▼▼▼

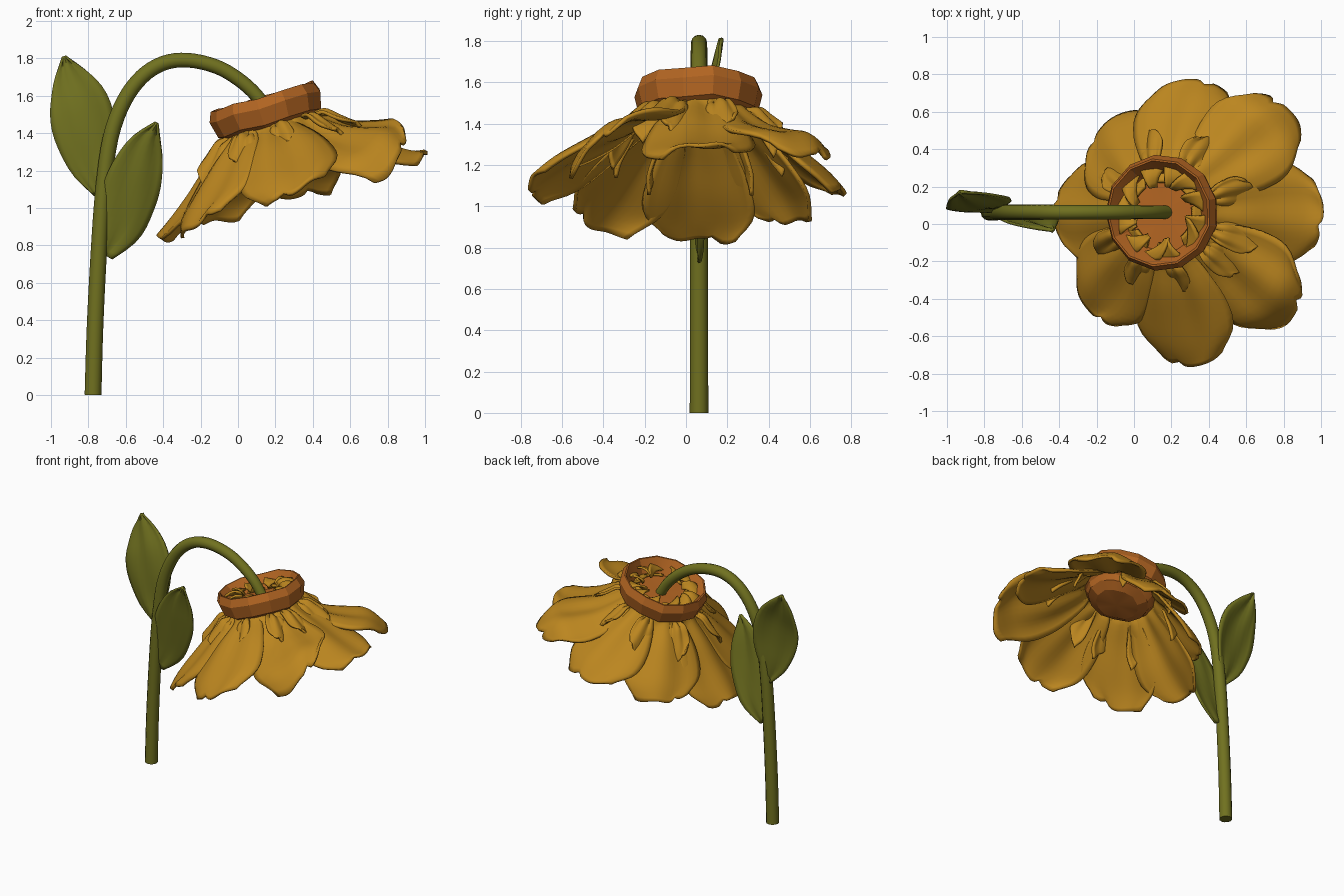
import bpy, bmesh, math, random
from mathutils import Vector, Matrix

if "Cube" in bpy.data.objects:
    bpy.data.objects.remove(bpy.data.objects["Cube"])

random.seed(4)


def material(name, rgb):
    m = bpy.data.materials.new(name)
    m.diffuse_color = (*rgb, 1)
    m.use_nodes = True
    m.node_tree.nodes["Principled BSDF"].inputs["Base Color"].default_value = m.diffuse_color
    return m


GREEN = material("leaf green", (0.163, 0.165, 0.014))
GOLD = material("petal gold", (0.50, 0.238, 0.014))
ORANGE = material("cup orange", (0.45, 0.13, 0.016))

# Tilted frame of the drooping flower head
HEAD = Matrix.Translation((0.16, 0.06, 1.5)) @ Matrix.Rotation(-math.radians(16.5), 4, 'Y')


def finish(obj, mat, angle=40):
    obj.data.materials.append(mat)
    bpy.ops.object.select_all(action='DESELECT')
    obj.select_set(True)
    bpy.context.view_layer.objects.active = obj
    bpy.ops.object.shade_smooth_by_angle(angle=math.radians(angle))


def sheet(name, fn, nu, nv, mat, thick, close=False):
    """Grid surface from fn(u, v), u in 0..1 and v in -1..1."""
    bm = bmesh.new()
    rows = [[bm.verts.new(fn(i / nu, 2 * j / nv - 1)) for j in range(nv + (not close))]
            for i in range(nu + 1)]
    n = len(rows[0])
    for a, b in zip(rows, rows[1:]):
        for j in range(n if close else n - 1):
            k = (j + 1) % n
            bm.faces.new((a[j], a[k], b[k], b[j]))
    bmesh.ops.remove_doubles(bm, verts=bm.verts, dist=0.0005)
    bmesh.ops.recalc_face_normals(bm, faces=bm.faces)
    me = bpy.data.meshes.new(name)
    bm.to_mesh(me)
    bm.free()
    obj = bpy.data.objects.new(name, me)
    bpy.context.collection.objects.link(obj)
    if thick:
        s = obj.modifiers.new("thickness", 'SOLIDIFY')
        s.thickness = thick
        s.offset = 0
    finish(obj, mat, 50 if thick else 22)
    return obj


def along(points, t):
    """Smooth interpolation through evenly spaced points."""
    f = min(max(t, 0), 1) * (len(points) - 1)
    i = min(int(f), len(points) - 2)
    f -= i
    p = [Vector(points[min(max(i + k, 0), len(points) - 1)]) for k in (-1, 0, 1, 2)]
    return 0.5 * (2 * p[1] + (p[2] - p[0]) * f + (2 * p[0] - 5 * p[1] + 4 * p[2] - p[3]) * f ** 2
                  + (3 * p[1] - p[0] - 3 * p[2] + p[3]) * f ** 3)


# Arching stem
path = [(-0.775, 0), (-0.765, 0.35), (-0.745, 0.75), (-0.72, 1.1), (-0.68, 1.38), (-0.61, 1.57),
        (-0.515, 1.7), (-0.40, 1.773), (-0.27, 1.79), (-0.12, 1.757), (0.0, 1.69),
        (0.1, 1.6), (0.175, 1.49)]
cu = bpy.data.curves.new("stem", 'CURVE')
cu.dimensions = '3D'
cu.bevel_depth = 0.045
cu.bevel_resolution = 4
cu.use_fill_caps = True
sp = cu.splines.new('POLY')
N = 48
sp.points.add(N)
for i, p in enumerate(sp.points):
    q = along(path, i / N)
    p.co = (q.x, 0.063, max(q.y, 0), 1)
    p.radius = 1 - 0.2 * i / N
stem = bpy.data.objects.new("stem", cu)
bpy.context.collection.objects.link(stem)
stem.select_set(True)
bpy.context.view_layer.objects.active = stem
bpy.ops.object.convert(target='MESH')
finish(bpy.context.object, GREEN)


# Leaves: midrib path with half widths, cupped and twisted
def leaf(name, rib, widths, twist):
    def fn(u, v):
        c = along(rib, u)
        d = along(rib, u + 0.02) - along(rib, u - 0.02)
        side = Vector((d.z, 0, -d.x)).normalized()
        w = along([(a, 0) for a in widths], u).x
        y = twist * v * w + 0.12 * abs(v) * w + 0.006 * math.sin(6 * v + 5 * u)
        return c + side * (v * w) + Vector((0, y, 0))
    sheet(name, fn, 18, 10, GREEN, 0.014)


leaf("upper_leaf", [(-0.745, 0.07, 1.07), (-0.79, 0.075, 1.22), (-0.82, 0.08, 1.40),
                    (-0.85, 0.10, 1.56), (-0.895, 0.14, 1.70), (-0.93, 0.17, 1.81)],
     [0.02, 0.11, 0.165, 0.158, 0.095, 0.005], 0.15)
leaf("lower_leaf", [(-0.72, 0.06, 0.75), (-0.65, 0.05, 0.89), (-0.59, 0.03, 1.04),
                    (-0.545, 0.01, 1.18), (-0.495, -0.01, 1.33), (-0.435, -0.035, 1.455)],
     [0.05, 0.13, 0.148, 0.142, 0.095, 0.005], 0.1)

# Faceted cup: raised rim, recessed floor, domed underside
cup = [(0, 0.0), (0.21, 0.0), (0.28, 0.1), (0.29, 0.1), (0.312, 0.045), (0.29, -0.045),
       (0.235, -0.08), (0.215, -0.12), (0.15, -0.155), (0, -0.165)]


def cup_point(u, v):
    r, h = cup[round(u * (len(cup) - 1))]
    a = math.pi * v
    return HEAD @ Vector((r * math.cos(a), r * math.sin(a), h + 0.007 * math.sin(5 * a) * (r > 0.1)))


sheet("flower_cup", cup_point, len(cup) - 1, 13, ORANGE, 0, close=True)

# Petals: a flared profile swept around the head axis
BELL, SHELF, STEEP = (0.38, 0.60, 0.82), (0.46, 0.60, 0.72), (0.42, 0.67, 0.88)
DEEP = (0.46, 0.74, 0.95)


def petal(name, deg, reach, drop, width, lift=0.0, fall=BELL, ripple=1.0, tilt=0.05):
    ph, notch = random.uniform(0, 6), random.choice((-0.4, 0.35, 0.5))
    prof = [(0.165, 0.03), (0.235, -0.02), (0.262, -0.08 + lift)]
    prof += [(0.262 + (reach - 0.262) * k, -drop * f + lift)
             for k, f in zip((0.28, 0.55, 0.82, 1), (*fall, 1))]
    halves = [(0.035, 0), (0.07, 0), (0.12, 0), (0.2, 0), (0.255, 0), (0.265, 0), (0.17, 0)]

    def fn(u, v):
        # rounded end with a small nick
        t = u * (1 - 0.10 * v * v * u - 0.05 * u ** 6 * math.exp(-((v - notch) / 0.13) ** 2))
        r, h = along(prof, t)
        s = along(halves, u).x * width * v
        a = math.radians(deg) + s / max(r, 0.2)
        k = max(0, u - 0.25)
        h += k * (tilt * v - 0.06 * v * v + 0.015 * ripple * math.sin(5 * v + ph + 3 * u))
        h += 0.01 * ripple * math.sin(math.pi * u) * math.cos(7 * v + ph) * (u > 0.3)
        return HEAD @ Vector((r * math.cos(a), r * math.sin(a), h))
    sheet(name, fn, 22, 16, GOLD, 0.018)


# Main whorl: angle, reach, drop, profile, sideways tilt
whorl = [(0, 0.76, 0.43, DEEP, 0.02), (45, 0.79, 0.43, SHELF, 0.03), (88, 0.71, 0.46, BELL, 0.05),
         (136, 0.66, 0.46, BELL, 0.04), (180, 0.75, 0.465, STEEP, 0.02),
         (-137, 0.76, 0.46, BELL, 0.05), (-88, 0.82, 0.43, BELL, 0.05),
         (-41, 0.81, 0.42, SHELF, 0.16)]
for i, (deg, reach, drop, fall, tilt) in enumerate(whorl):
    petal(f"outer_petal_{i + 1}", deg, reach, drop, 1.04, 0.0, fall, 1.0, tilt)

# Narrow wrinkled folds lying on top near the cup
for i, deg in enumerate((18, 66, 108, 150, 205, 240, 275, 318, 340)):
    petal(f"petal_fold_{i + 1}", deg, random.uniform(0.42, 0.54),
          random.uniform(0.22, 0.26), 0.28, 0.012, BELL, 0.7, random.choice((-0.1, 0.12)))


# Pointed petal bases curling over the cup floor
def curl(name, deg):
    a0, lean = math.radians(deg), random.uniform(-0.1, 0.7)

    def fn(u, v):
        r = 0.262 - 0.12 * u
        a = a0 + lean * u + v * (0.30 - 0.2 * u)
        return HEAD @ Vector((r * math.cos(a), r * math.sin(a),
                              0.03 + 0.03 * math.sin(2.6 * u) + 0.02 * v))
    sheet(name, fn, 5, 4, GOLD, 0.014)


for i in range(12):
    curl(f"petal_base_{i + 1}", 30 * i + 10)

▲▲▲
▼▼▼

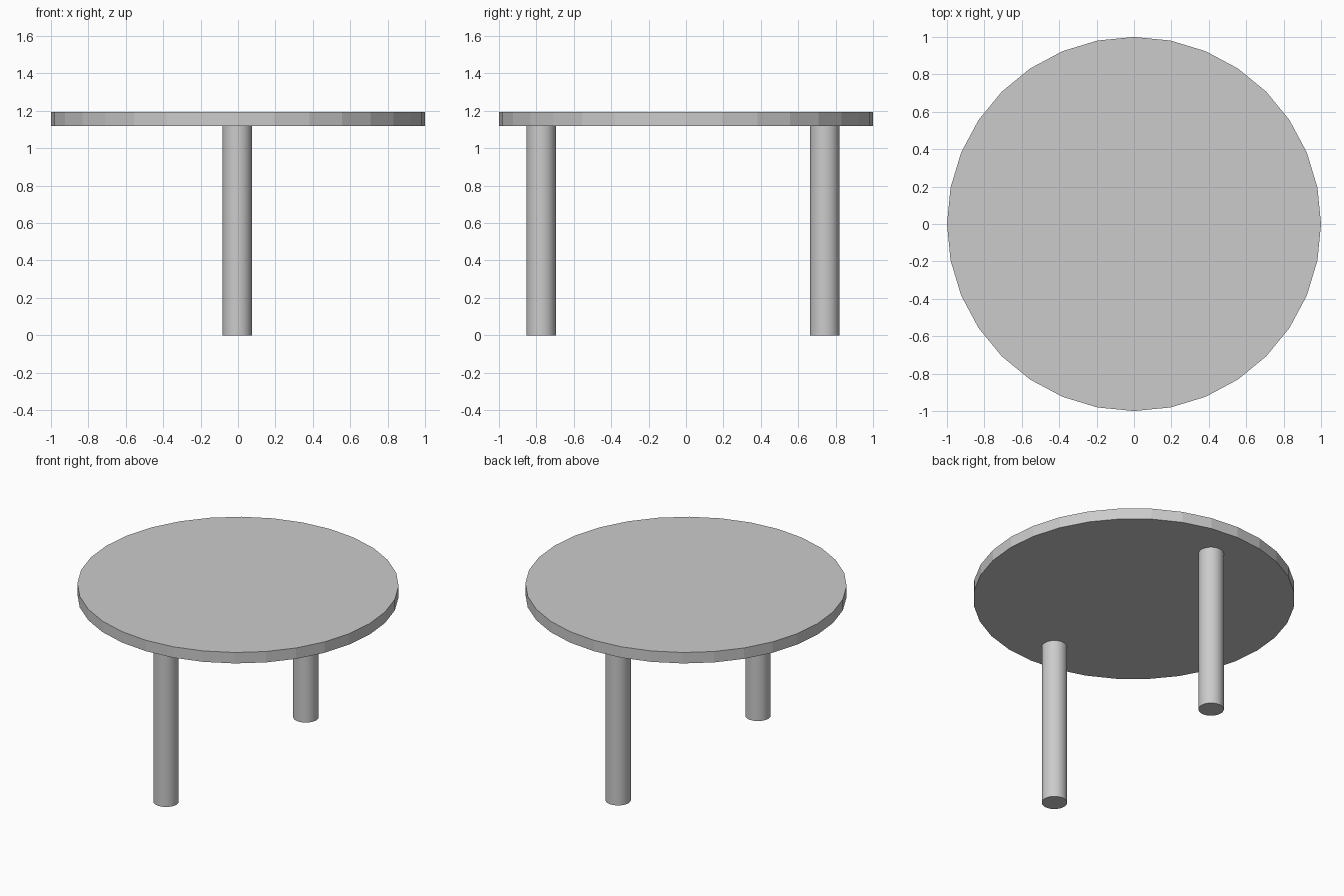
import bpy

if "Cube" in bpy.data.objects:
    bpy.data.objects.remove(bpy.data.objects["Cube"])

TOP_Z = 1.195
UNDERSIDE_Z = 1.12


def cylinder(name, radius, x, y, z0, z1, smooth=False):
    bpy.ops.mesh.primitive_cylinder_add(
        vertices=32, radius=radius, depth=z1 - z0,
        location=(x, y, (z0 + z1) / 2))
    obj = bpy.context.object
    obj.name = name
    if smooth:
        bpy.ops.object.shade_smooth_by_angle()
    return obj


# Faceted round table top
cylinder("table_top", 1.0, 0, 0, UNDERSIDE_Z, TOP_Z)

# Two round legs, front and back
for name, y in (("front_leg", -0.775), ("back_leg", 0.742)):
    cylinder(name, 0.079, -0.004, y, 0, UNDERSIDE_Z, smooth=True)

▲▲▲

■ Exercise brief: In the records above, find the line with "0, UNDERSIDE_Z, TOP_Z)"; write out exactly that line and each one after it, stopping after the line with "cylinder(name, 0.079, -0.004, y, 0, UNDERSIDE_Z, smooth=True)".

■ Answer space:
cylinder("table_top", 1.0, 0, 0, UNDERSIDE_Z, TOP_Z)

# Two round legs, front and back
for name, y in (("front_leg", -0.775), ("back_leg", 0.742)):
    cylinder(name, 0.079, -0.004, y, 0, UNDERSIDE_Z, smooth=True)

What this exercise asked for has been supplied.